When I was a young boy, Easter meant either going to my grandmother’s or driving to Water Valley, Mississippi to my grandmother’s twin sister’s home. We’d go to a sunrise service at the large cemetery on the outskirts of Memphis, have an Easter egg hunt in the huge field of daffodils behind my Grandmother’s house, and sit down to a meal of ham, biscuits, every vegetable known at the time, and cakes and pies galore. There were huge platters of deviled eggs, jello salads, tomato aspic, and along with the desserts — homemade ambrosia. It was quite a feast.
I didn’t appreciate at the time all the effort this took, but looking back I was as fascinated then as I am know with my grandmother or Aunt Lilee saying at least once, but usually more than once, “There always room for one more, pull up a chair.” It seemed there were always uninvited guests or family that showed up at the last minute.

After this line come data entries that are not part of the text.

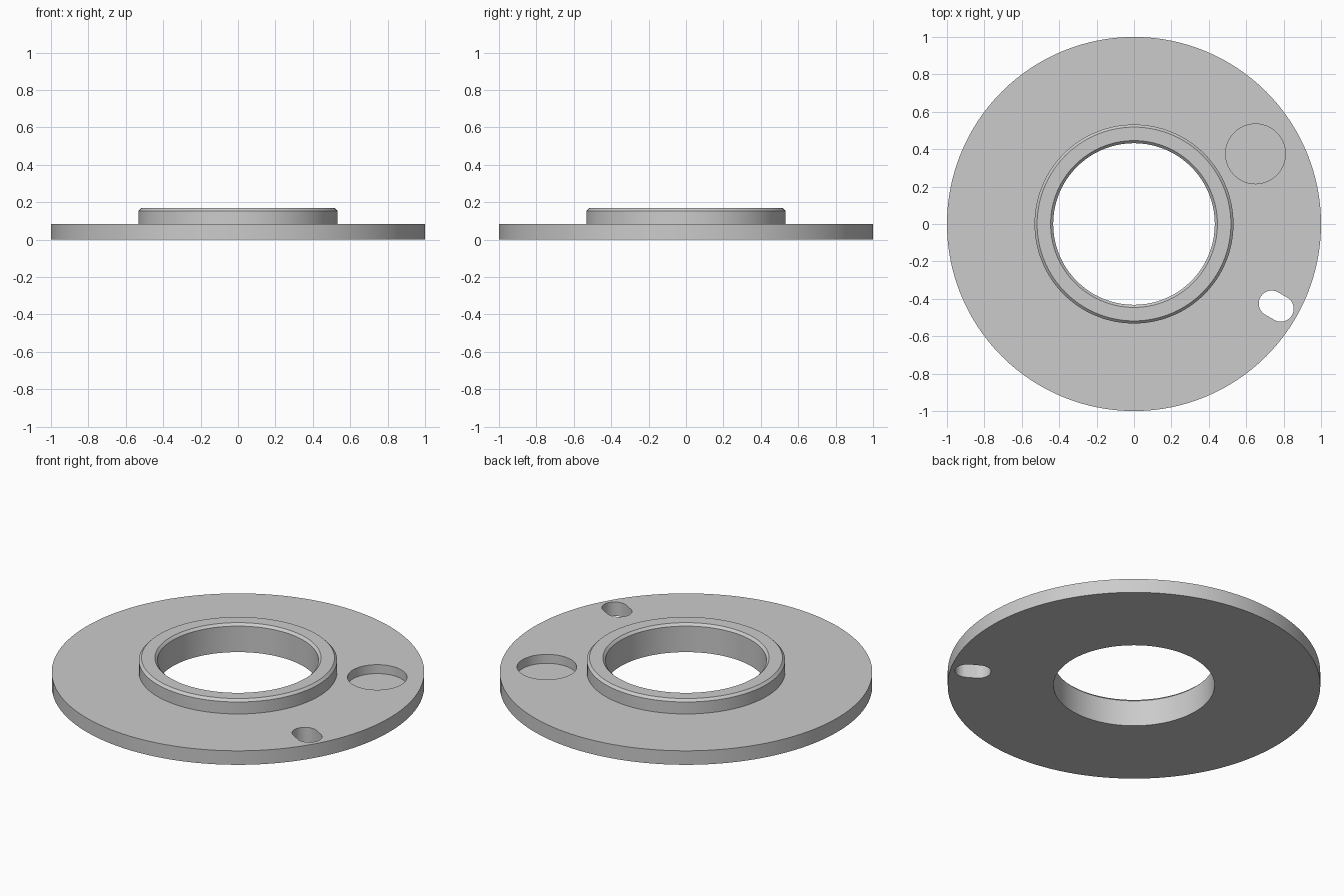
import bpy, bmesh, math
from mathutils import Matrix, Vector

cube = bpy.data.objects.get("Cube")
if cube:
    bpy.data.objects.remove(cube, do_unlink=True)

PLATE_TOP, HUB_TOP, CHAMFER = 0.083, 0.168, 0.014
HUB_R, BORE_R = 0.532, 0.432
SEGMENTS = 128

# Plain grey metal
steel = bpy.data.materials.new("grey_steel")
steel.use_nodes = True
color = (0.6, 0.6, 0.6, 1)
steel.diffuse_color = color
steel.node_tree.nodes["Principled BSDF"].inputs["Base Color"].default_value = color


def make_object(name, bm):
    bmesh.ops.recalc_face_normals(bm, faces=bm.faces)
    mesh = bpy.data.meshes.new(name)
    bm.to_mesh(mesh)
    bm.free()
    mesh.materials.append(steel)
    obj = bpy.data.objects.new(name, mesh)
    bpy.context.collection.objects.link(obj)
    return obj


def lathe(name, profile):
    """Revolve a closed (radius, height) profile about z."""
    bm = bmesh.new()
    rings = []
    for i in range(SEGMENTS):
        a = math.tau * i / SEGMENTS
        rings.append([bm.verts.new((r * math.cos(a), r * math.sin(a), z)) for r, z in profile])
    n = len(profile)
    for i, ring in enumerate(rings):
        nxt = rings[(i + 1) % SEGMENTS]
        for j in range(n):
            k = (j + 1) % n
            bm.faces.new((ring[j], nxt[j], nxt[k], ring[k]))
    return make_object(name, bm)


def prism_cutter(name, distance, angle, radius, stretch, bottom, top):
    """Upright round or slotted cutter, lengthened along the radial direction."""
    bm = bmesh.new()
    outline = []
    for side in (1, -1):
        for i in range(33):
            a = math.pi * (i / 32 - 0.5)
            outline.append(Vector((side * (stretch + radius * math.cos(a)),
                                   side * radius * math.sin(a), bottom)))
    face = bm.faces.new([bm.verts.new(p) for p in outline])
    bmesh.ops.remove_doubles(bm, verts=bm.verts, dist=1e-5)
    made = bmesh.ops.extrude_face_region(bm, geom=bm.faces[:])["geom"]
    verts = [v for v in made if isinstance(v, bmesh.types.BMVert)]
    bmesh.ops.translate(bm, verts=verts, vec=(0, 0, top - bottom))
    bm.transform(Matrix.Rotation(math.radians(angle), 4, "Z") @ Matrix.Translation((distance, 0, 0)))
    cutter = make_object(name, bm)
    cutter.hide_render = True
    return cutter


# Plate, raised hub and chamfered bore in one turned profile
flange = lathe("flange", [
    (BORE_R, 0), (1, 0), (1, PLATE_TOP), (HUB_R, PLATE_TOP),
    (HUB_R, HUB_TOP - CHAMFER), (HUB_R - CHAMFER, HUB_TOP),
    (BORE_R + CHAMFER, HUB_TOP), (BORE_R, HUB_TOP - CHAMFER)])

# Three through slots alternating with three blind round pockets
cutters = []
for i in range(3):
    cutters.append(prism_cutter(f"slot_cutter_{i}", 0.878, 90 + 120 * i, 0.069, 0.028, -0.1, 0.2))
    cutters.append(prism_cutter(f"pocket_cutter_{i}", 0.75, 30 + 120 * i, 0.16, 0, 0.03, 0.2))
for cutter in cutters:
    mod = flange.modifiers.new(cutter.name, "BOOLEAN")
    mod.operation, mod.solver, mod.object = "DIFFERENCE", "EXACT", cutter

# Bake the cuts and discard the cutters
graph = bpy.context.evaluated_depsgraph_get()
baked = bpy.data.meshes.new_from_object(flange.evaluated_get(graph))
flange.modifiers.clear()
flange.data = baked
for cutter in cutters:
    bpy.data.objects.remove(cutter, do_unlink=True)

# Smooth round walls, crisp edges
bpy.ops.object.select_all(action="DESELECT")
flange.select_set(True)
bpy.context.view_layer.objects.active = flange
bpy.ops.object.shade_smooth_by_angle(angle=math.radians(30))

The dining room was already overflowing with spare tables everywhere, but for my grandmother and her sister, no one was unwelcome, a bother, or an imposition – “there was always room for one more.”
Looking back, it couldn’t have been that easy or comfortable to accommodate as they made it seem, but in their own way, they were teaching us all an Easter lesson. The unexpected and the uninvited do not necessarily make us comfortable, but we are to invite them in and make them feel welcome, with a warm heart. God asks us to expand our hearts, and make a place for those who hurt us and hurt others — a place for the grace of God to work. As my grandmother would say what’s the point of having all this food and the field full of flowers if I’m not going to share them, “no sense in letting it go to waste.”
God doesn’t give any of us gifts, “to go to waste.”